I think most people would agree that with Myki we’ve got a problem. A system which is enormously expensive, which is generally less responsive and reliable than similar systems elsewhere, not to mention not offering a single use ticket option.
But one argument I don’t buy is that Metcard is perfect. The bureaucracy will claim it was near, or at, end-of-life. And certainly it doesn’t work perfectly. Only a couple of weeks ago I watched Metro staff at Flagstaff trying to unjam a ticket from one of the gates.
In fact, Metcard never really did work perfectly. A big part of the problem is the mass of moving parts.
Here, from seven years ago, is a photocopy of the form I filled-in to get my Yearly ticket replaced when it went kaputsky part way through its twelve month life. At least with a contactless card such as Myki, such things (while not unknown) seem to be a lot rarer.
But how does reliability compare between the two systems (even taking into account that Myki is a bit hobbled for a few more months by tram and bus drivers not having any control console)? PTV’s Track Record has details of Metcard reliability, but not Myki. Surely it’s time this changed.
5 replies on “Metcard never did work perfectly, but there’s little visibility of Myki reliability”
One theory – the inclusion of Metcard reliability data in ‘Track Record’ was part of the original Automated Ticketing contract with OneLink, and the TTA didn’t write the same clause in the Myki contract with Kamco.
On the other hand, this response from the Department of Transport suggests that the data will be published in ‘Track Record’ once “the system is in a steady state of operations (ie post-transition from Metcard)”:
One of the main problems with the state government is that every time there is a change of parties everyone gets the arse and all their mates get hired. Takes at least a term to get everything up again.
Myki can’t even refund via bank to bank transfers, have to send a cheque I have heard.
Well that has a purpose. A lot of the cheques never get presented.
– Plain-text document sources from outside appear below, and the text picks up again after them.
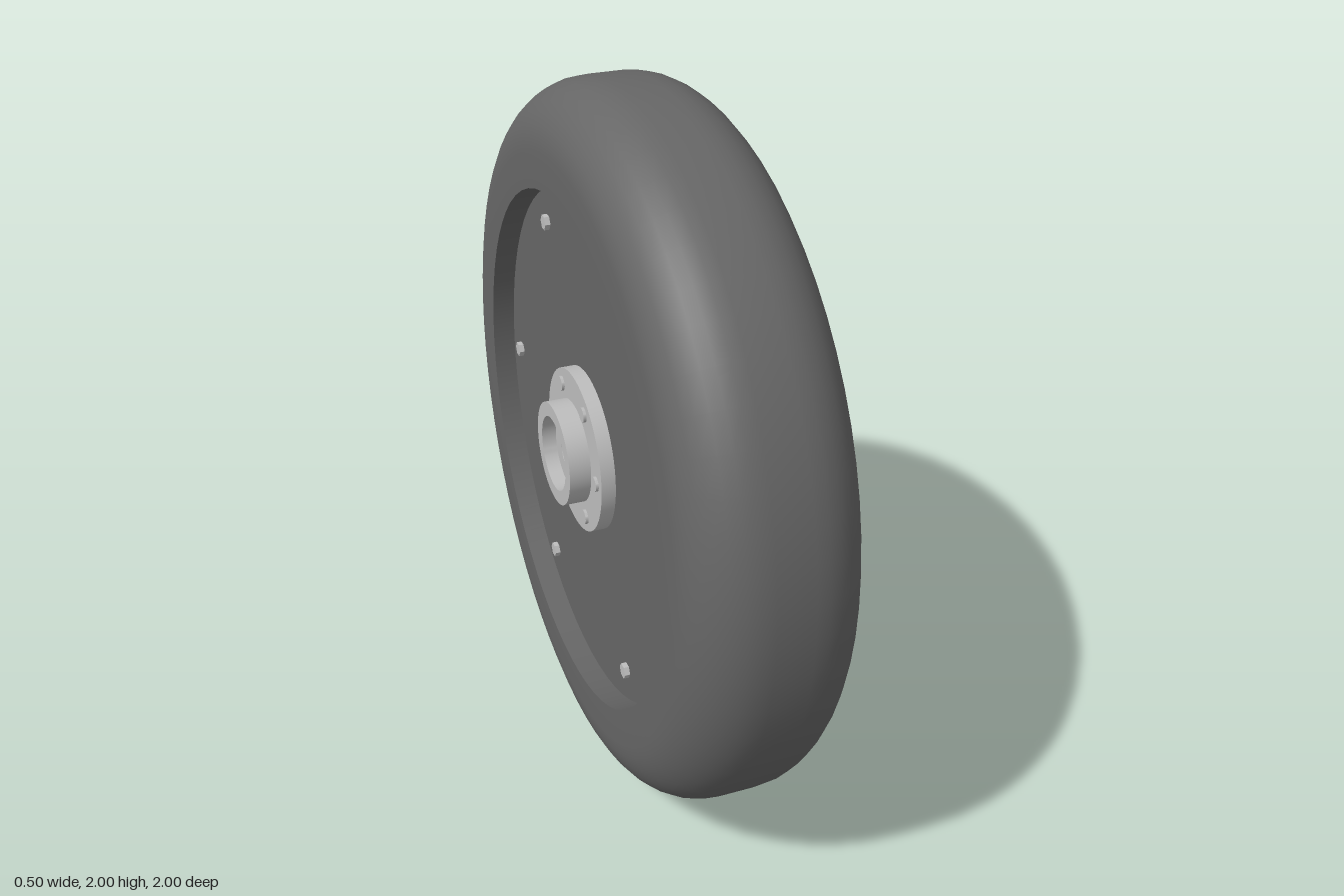
import * as THREE from 'three';
import { toCreasedNormals } from 'three/addons/utils/BufferGeometryUtils.js';

const rubber = new THREE.MeshStandardMaterial({ name: 'darkGrey', color: 0x666666 });
const metal = new THREE.MeshStandardMaterial({ name: 'silver', color: 0xbdbdbd });

// Inside the wheel group local +y is the axle, which becomes world +x.
const SPOKES = 6;
const BACK = -0.15, FLOOR = -0.13, SPOKE_FACE = 0.02, RIM_FACE = 0.185;

function add(parent, name, geometry, material) {
  const mesh = new THREE.Mesh(toCreasedNormals(geometry, 0.55), material);
  mesh.name = name;
  parent.add(mesh);
  return mesh;
}

// Closed profile of [radius, axial] pairs, running counter-clockwise
function revolve(profile, segments = 64) {
  const pts = profile.map(([r, a]) => new THREE.Vector2(r, a));
  pts.push(pts[0].clone());
  return new THREE.LatheGeometry(pts, segments);
}

function ring(inner, outer, a0, a1) {
  return revolve([[inner, a0], [outer, a0], [outer, a1], [inner, a1]]);
}

function polar(r, a) {
  return new THREE.Vector2(r * Math.cos(a), r * Math.sin(a));
}

// Opening between two spokes: parallel-sided spokes, rounded outer corners
function pocket(center) {
  const w = 0.055, rIn = 0.23, rOut = 0.54, rBend = 0.48;
  const half = (r) => Math.PI / SPOKES - Math.asin(w / r);
  const round = 0.1;
  const path = new THREE.Path();
  const at = (r, side, trim = 0) => polar(r, center + side * (half(r) - trim));
  const start = at(rIn, -1), bend0 = at(rBend, -1), corner0 = at(rOut, -1), arc0 = at(rOut, -1, round);
  const corner1 = at(rOut, 1), bend1 = at(rBend, 1), end = at(rIn, 1);
  path.moveTo(start.x, start.y);
  path.lineTo(bend0.x, bend0.y);
  path.quadraticCurveTo(corner0.x, corner0.y, arc0.x, arc0.y);
  path.absarc(0, 0, rOut, center - half(rOut) + round, center + half(rOut) - round, false);
  path.quadraticCurveTo(corner1.x, corner1.y, bend1.x, bend1.y);
  path.lineTo(end.x, end.y);
  path.absarc(0, 0, rIn, center + half(rIn), center - half(rIn), true);
  return path;
}

function spokePlate() {
  const shape = new THREE.Shape();
  shape.absarc(0, 0, 0.545, 0, Math.PI * 2, false);
  const bore = new THREE.Path();
  bore.absarc(0, 0, 0.135, 0, Math.PI * 2, true);
  shape.holes.push(bore);
  for (let i = 0; i < SPOKES; i++) shape.holes.push(pocket((i * Math.PI * 2) / SPOKES));
  const geo = new THREE.ExtrudeGeometry(shape, {
    depth: SPOKE_FACE - FLOOR, bevelEnabled: false, curveSegments: 24,
  });
  return geo.rotateX(-Math.PI / 2).translate(0, FLOOR, 0);
}

// Circle of fasteners in line with the spokes
function boltCircle(parent, name, circleRadius, boltRadius, a0, a1, sides) {
  const group = new THREE.Group();
  group.name = name;
  for (let i = 0; i < SPOKES; i++) {
    const p = polar(circleRadius, Math.PI / 2 + (i * Math.PI * 2) / SPOKES);
    const geo = new THREE.CylinderGeometry(boltRadius, boltRadius, a1 - a0, sides);
    add(group, 'bolt', geo, metal).position.set(p.x, (a0 + a1) / 2, p.y);
  }
  parent.add(group);
}

export function createModel() {
  const model = new THREE.Group();
  model.name = 'wheelAssembly';
  const wheel = new THREE.Group();
  wheel.name = 'wheel';
  wheel.rotation.z = -Math.PI / 2;
  wheel.position.y = 1;
  model.add(wheel);

  // Tyre: flat sidewalls and generously rounded shoulders
  const mid = 0.015, halfWidth = 0.23, shoulder = 0.18, steps = 8;
  const tyre = [[0.722, mid - halfWidth]];
  for (const side of [-1, 1]) {
    for (let i = 0; i <= steps; i++) {
      const t = ((side < 0 ? i : steps - i) / steps) * Math.PI / 2;
      tyre.push([
        1 - shoulder + shoulder * Math.sin(t),
        mid + side * (halfWidth - shoulder + shoulder * Math.cos(t)),
      ]);
    }
  }
  tyre.push([0.722, mid + halfWidth]);
  add(wheel, 'tyre', revolve(tyre), rubber);

  // Rim, spokes and back cover
  add(wheel, 'rim', ring(0.54, 0.717, FLOOR, RIM_FACE), metal);
  add(wheel, 'spokes', spokePlate(), metal);
  add(wheel, 'backCover', ring(0.13, 0.72, BACK, FLOOR), rubber);

  // Hub: rear flange, stepped boss and axle bore
  add(wheel, 'hub', revolve([
    [0.06, -0.21], [0.105, -0.21], [0.105, -0.25], [0.145, -0.25], [0.145, -0.19],
    [0.23, -0.19], [0.23, -0.148], [0.136, -0.148], [0.136, -0.09], [0.06, -0.09],
  ]), metal);

  // Fasteners
  boltCircle(wheel, 'frontHubPins', 0.187, 0.014, 0, 0.07, 12);
  boltCircle(wheel, 'rearFlangeBolts', 0.187, 0.021, -0.198, -0.18, 12);
  boltCircle(wheel, 'coverBolts', 0.63, 0.022, -0.165, -0.14, 6);

  return model;
}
@Enno: There’s a substantial percentage of Aussies that have never had a cheque account, or use bank tellers on a week to week basis, so these cheques for small amounts just build up in that stack of paperwork. I’d be happy if they eliminated them, maybe banks would too, given that the clearance for them hasn’t changed in the 40 or so years I’ve used them, and the processes for writing cheques to present to retail outlets isn’t getting any better.
( /end rant on cheques)
ACT use a similar thing, they seem to work
Hard to see what can go wrong with an arphid system.
As far as I know, you don’t need a cheque account to deposit cheques into.
Lots of people who don’t have a cheque account and don’t write cheques, still have to deposit pay cheques and tax refund cheques and government handout cheques and medicare rebates into a bank account.
The point I was making, apparently not clearly, is that a lot of people forget to take small cheques to the bank, and that is why a lot of companies which have to send out small payments, or refunds, like to use cheques, because they know a lot of them will never be banked.